### Try it
Return the following from the records below: each line, word for word, starting with the line that contains "screw-shaped solid running" and going on through the line that contains "y = start - PITCH", with nothing outside that range.

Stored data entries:

==*==

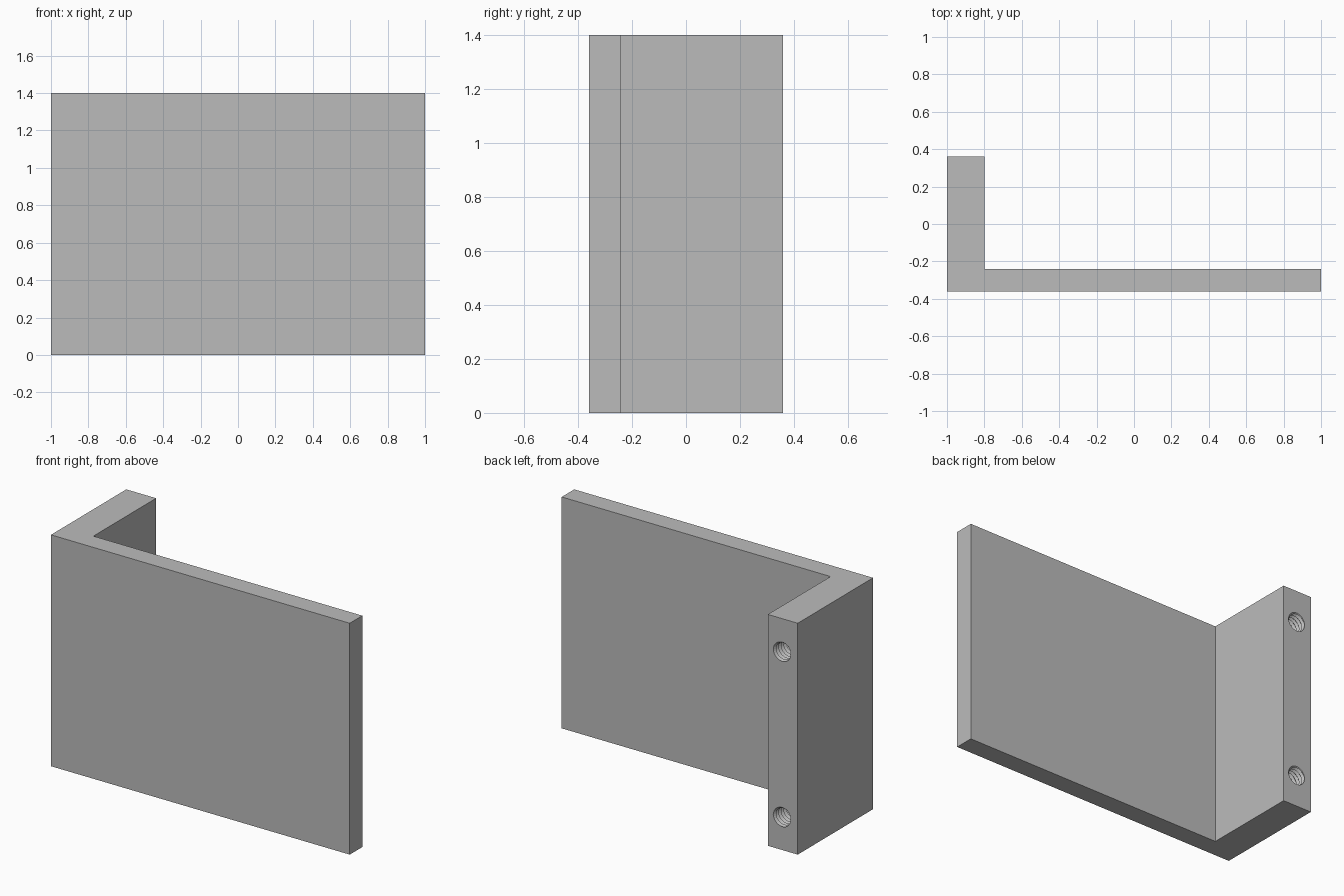
import bpy, bmesh, math

cube = bpy.data.objects.get("Cube")
if cube:
    bpy.data.objects.remove(cube, do_unlink=True)

HEIGHT = 1.4
BACK = 0.36
HOLE_X = -0.9
CREST, ROOT = 0.064, 0.052   # thread radii
PITCH, DEPTH, SIDES = 0.024, 0.4, 32

metal = bpy.data.materials.new("grey metal")
metal.use_nodes = True
grey = (0.5, 0.5, 0.5, 1)
metal.diffuse_color = grey
metal.node_tree.nodes["Principled BSDF"].inputs["Base Color"].default_value = grey


def add_object(name, bm):
    bmesh.ops.recalc_face_normals(bm, faces=bm.faces)
    mesh = bpy.data.meshes.new(name)
    bm.to_mesh(mesh)
    bm.free()
    mesh.materials.append(metal)
    obj = bpy.data.objects.new(name, mesh)
    bpy.context.collection.objects.link(obj)
    return obj


def threaded_cutter(name, z):
    """Closed screw-shaped solid running in from the back edge."""
    bm = bmesh.new()
    turns = round(DEPTH / PITCH) + 2
    start = BACK + 2 * PITCH

    def point(k, radius, shift):
        a = 2 * math.pi * k / SIDES
        y = start - PITCH * (k / SIDES + shift)
        return bm.verts.new((HOLE_X - radius * math.cos(a), y, z + radius * math.sin(a)))

    count = turns * SIDES
    root = [point(k, ROOT, 0) for k in range(count + SIDES + 1)]
    crest = [point(k, CREST, 0.5) for k in range(count + 1)]
    for k in range(count):
        bm.faces.new((root[k], root[k + 1], crest[k + 1], crest[k]))
        bm.faces.new((crest[k], crest[k + 1], root[k + SIDES + 1], root[k + SIDES]))
    # Close both ends with fans
    ends = [e for e in bm.edges if e.is_boundary]
    middle = start - turns * PITCH / 2
    for y, side in ((start, 1), (start - (turns + 1) * PITCH, -1)):
        hub = bm.verts.new((HOLE_X, y, z))
        for e in ends:
            if (e.verts[0].co.y - middle) * side > 0:
                bm.faces.new((e.verts[0], e.verts[1], hub))
    cutter = add_object(name, bm)
    cutter.hide_render = True
    cutter.hide_set(True)
    return cutter


# L-shaped bracket: thin front plate with a thick flange on its right
bm = bmesh.new()
outline = [(-1, -BACK), (1, -BACK), (1, -0.24), (-0.8, -0.24), (-0.8, BACK), (-1, BACK)]
base = bm.faces.new([bm.verts.new((x, y, 0)) for x, y in outline])
top = bmesh.ops.extrude_face_region(bm, geom=[base])["geom"]
bmesh.ops.translate(bm, vec=(0, 0, HEIGHT), verts=[v for v in top if isinstance(v, bmesh.types.BMVert)])
bracket = add_object("angle_bracket", bm)

# Two threaded screw holes in the flange's back edge
cutters = [threaded_cutter(n, z) for n, z in (("lower_hole_cutter", 0.2), ("upper_hole_cutter", 1.2))]
for cutter in cutters:
    mod = bracket.modifiers.new(cutter.name, 'BOOLEAN')
    mod.operation = 'DIFFERENCE'
    mod.solver = 'EXACT'
    mod.object = cutter

# Bake the cuts and drop the helpers
bpy.context.view_layer.objects.active = bracket
bracket.select_set(True)
for mod in list(bracket.modifiers):
    bpy.ops.object.modifier_apply(modifier=mod.name)
for cutter in cutters:
    bpy.data.objects.remove(cutter, do_unlink=True)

==*==

### Response to this exercise
    """Closed screw-shaped solid running in from the back edge."""
    bm = bmesh.new()
    turns = round(DEPTH / PITCH) + 2
    start = BACK + 2 * PITCH

    def point(k, radius, shift):
        a = 2 * math.pi * k / SIDES
        y = start - PITCH * (k / SIDES + shift)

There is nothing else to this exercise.